After 15 years, Daniel Craig’s run as James Bond finally comes to a close with No Time to Die, an almost Avengers: Endgame length send-off that ties up all the loose ends of the Craig era but definitely feels its length at times and some other flaws that keep it from reaching the heights of Casino Royale or Skyfall.
Sometime after Spectre, Bond and Dr. Madeleine Swann (Léa Seydoux) are having a romantic vacation across Europe when they arrive in Matera, Italy, where Vesper Lynd is buried. Madeleine implores James to visit Vesper’s tomb and forgive her so they can have a future free of secrets and regret but the tomb explodes from a Spectre bomb and assassins arrive to kill Bond. Believing Madeleine betrayed him, Bond leaves her and retires from active service. Five years later, a deadly bioweapon and its creator are taken from an MI6 facility and Bond agrees to come out of retirement to help find it with Felix Leiter (Jeffrey Wright) and the CIA while MI6 sends their new 007, Nomi (Lashana Lynch) after it as well. The plot is a pretty standard villainous Bond plot but the movie really takes its time to dole out the details of who is behind everything and the steps of the mission until the big island hideout finale. The downtime is never unbearably boring but you’ll definitely feel it at times and it sometimes feels like they just padded out a standard Bond movie to fill the epic runtime. Despite all that extra time though, one of the major flaws of No Time to Die is the villain. Despite 2 hours and 43 minutes of movie, Rami Malek’s Safin feels like he’s barely in the movie until the final act and, because of that, he doesn’t really have the impact the movie seems to think he does and his motivations are fairly basic as far as Bond villains go with revenge mixed with world domination.
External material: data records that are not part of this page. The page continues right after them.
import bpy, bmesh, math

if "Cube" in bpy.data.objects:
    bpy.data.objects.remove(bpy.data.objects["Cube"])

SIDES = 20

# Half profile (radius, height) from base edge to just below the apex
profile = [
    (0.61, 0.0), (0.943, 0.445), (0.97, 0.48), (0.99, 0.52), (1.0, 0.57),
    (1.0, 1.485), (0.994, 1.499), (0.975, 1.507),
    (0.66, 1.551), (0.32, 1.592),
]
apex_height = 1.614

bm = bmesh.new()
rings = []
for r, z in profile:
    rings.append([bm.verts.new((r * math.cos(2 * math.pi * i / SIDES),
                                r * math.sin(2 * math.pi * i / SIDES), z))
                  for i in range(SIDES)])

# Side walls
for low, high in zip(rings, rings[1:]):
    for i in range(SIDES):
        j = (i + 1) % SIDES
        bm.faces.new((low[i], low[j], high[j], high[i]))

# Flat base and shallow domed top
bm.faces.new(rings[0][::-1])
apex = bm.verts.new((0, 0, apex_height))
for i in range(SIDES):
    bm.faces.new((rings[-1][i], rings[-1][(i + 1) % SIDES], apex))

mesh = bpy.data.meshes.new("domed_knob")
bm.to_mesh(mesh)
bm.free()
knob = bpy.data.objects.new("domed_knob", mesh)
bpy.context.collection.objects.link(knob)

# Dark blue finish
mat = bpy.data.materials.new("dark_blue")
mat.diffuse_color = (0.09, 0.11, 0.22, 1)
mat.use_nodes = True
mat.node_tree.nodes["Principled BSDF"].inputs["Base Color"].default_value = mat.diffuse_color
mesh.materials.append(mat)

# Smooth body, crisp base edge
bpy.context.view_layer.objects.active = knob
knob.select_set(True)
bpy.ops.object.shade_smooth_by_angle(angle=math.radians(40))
He does have past ties to Madeleine which the movie treats as this big reveal and spends a lot of seemingly pointless build-up until Bond finally finds out who he’s up against and what Madeleine’s ties to him are. There are also some Safin henchmen that don’t really stand out or have any interesting gimmicks except for one of them has a bionic eye but even that doesn’t really factor in or do anything cool. The movie also really expects you to be fully invested in the Madeleine/Bond love story and, if you aren’t, No Time to Die will probably be a slog as that is most of the dramatic push and focus. Léa Seydoux is fine and I bought into it enough for the sake of the movie but Madeleine is just kind of bland compared to say, Eva Green’s Vesper. The other women in the movie are much more interesting including Lashana Lynch as the new 007, who has a great cocky swagger and she and Bond almost have a sort of Archer/Lana rivalry where they try to one-up each other or needle each other throughout most of the movie. Ana De Armas is also super fun as Paloma, a Felix asset who helps Bond early on who is both nervous and excited because it’s basically her first big mission and she and Craig have an incredibly amusing dynamic.
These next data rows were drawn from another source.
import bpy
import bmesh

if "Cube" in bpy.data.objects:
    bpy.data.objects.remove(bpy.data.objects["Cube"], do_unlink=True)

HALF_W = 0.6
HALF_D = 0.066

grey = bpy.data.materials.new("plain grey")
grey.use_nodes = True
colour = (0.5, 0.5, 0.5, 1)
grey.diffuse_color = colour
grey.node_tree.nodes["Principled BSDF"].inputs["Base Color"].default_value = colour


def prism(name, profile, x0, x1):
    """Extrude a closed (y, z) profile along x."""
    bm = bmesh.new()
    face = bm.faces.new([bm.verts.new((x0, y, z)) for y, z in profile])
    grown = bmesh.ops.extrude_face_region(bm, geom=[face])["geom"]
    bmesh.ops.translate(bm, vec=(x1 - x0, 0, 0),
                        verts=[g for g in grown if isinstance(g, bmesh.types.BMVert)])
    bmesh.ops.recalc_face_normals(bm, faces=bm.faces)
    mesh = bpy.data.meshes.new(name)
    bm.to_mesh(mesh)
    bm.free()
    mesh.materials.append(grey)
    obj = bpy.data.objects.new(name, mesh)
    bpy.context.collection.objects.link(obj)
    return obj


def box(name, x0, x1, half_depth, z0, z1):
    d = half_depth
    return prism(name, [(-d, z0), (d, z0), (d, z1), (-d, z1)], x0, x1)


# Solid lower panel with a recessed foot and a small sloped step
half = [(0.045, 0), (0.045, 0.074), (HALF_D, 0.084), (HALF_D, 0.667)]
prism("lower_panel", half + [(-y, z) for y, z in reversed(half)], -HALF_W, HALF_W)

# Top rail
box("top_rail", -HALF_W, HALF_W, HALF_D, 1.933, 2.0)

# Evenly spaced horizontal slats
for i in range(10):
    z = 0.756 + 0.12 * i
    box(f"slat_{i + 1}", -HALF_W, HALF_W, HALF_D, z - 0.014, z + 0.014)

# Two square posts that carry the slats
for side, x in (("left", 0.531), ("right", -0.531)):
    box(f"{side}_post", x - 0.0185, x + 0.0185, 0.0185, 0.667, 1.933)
Action-wise, director Cary Joji Fukunaga definitely comes up with some interesting scenarios that you normally don’t see in Bond movies. The opening action sequence in Matera is a pretty spectacular way to kick things off and it’s a fantastic showcase for the iconic DB5 and its many gadgets. There’s also a slower-paced battle in a foggy forest that shows off Bond’s ingenuity and stealth more than normal and Fukunaga pulls out a one-take sequence that we know he’s great at since his big splash directing True Detective as Bond climbs an old Soviet control tower that is pretty excellent as well. I don’t know if any of the sequences will go down as all-time great Bond action sequences but they are all exciting and entertaining and the entire movie is beautifully shot, especially all the exotic locales that Bond visits throughout the movie.
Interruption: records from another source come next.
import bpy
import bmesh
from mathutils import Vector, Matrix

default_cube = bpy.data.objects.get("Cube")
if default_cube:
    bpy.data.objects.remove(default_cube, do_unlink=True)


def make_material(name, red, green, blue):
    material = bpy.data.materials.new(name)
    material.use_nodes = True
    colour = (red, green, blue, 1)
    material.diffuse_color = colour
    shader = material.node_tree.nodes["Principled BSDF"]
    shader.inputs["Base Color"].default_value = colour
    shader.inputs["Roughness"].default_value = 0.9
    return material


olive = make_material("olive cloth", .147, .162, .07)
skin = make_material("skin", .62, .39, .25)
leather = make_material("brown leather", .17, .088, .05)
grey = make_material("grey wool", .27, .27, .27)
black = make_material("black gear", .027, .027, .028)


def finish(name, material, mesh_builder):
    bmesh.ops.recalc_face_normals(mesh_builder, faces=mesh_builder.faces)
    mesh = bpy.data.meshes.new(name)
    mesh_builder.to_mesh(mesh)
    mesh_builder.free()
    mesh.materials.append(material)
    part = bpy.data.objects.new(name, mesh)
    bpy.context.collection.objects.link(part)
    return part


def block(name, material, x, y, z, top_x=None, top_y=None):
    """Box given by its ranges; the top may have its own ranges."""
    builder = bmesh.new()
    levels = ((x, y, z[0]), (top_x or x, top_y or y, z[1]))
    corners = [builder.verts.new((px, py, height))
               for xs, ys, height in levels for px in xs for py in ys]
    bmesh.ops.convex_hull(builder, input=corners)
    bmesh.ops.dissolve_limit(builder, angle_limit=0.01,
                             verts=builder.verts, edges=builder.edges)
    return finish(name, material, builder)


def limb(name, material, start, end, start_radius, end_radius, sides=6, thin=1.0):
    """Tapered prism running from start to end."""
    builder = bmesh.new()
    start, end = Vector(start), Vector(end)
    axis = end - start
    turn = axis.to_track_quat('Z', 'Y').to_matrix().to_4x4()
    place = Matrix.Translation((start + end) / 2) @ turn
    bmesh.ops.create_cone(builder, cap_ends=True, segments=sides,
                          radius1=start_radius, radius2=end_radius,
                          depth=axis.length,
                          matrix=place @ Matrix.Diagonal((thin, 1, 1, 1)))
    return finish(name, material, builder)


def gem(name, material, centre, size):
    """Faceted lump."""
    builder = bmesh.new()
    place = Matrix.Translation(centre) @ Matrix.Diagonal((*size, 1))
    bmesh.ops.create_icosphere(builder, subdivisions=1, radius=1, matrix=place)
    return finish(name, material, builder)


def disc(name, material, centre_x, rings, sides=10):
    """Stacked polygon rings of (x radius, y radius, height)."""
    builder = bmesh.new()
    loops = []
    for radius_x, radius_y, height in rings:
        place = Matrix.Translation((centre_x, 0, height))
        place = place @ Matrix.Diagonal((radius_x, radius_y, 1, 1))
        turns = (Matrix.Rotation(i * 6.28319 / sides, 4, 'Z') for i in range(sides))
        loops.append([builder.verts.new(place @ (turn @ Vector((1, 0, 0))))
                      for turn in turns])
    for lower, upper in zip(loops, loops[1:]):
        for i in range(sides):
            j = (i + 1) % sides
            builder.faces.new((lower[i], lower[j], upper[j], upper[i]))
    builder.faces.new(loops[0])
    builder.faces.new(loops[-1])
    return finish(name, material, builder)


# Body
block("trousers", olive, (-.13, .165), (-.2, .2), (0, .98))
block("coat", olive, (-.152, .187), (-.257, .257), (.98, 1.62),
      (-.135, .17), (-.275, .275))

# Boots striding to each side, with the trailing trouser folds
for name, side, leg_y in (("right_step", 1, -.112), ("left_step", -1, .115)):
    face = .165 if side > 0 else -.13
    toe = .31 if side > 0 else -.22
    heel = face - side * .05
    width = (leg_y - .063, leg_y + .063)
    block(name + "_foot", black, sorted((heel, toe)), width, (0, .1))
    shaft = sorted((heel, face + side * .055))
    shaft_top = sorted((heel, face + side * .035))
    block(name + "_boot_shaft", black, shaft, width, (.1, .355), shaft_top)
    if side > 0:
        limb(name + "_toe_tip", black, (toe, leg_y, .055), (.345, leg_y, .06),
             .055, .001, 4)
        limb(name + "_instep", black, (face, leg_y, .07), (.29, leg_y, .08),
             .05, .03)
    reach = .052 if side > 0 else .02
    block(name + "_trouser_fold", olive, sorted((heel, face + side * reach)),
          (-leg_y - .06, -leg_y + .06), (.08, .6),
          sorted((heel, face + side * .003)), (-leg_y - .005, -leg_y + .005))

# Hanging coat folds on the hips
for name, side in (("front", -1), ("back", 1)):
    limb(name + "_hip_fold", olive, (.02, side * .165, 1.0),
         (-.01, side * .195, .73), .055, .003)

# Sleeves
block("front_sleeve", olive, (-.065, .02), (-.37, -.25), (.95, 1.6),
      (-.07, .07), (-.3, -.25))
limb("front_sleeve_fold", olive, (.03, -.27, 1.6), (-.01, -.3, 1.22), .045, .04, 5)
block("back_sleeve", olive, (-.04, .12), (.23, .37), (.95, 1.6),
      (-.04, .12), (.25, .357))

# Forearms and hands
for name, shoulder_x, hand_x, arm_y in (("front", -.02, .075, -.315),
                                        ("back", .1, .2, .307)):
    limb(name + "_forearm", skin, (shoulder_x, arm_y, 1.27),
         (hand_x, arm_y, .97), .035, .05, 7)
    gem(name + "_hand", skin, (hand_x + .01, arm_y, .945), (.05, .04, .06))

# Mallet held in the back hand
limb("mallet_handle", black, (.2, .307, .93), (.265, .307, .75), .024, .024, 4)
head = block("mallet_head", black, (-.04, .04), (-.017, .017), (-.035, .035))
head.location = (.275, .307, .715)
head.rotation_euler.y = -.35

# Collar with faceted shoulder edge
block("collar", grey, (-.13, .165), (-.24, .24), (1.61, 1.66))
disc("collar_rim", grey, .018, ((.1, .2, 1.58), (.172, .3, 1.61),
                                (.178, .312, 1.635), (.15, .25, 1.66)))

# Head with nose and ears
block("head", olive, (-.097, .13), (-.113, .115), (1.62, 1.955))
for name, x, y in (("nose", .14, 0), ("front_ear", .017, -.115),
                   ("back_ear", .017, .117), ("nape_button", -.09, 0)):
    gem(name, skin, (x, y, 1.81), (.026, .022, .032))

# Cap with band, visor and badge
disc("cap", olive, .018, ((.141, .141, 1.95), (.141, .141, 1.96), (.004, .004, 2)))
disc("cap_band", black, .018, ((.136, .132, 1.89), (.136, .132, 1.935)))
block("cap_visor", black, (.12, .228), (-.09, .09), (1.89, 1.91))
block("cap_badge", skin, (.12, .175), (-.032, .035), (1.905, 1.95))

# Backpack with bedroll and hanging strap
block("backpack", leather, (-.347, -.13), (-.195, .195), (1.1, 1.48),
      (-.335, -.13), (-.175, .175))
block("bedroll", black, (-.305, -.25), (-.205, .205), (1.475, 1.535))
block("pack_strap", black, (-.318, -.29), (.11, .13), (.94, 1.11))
No Time to Die is probably overlong and some elements don’t quite work but as a send-off for Daniel Craig, it works, and, for me, it slots right behind the excellent Casino Royale and Skyfall and definitely well above the disappointments of Spectre and Quantum of Solace. Craig’s Bond is the first one to feel like he gets a proper send-off, as other Bond actors have mostly just had the franchise ride off the tracks from under them, like Pierce Brosnan’s final movie being Die Another Day or Timothy Dalton not even really getting a chance with only two movies. It’s not clear what the future of Bond will be but the Craig era has had some high highs and low lows but was mostly a success and Craig’s grittier and more dramatic take helped rescue the franchise from the cartoon it became.
I’m like the J. Jonah Jameson of Everything Action, writing and editing and constantly demanding pictures of Spider-Man.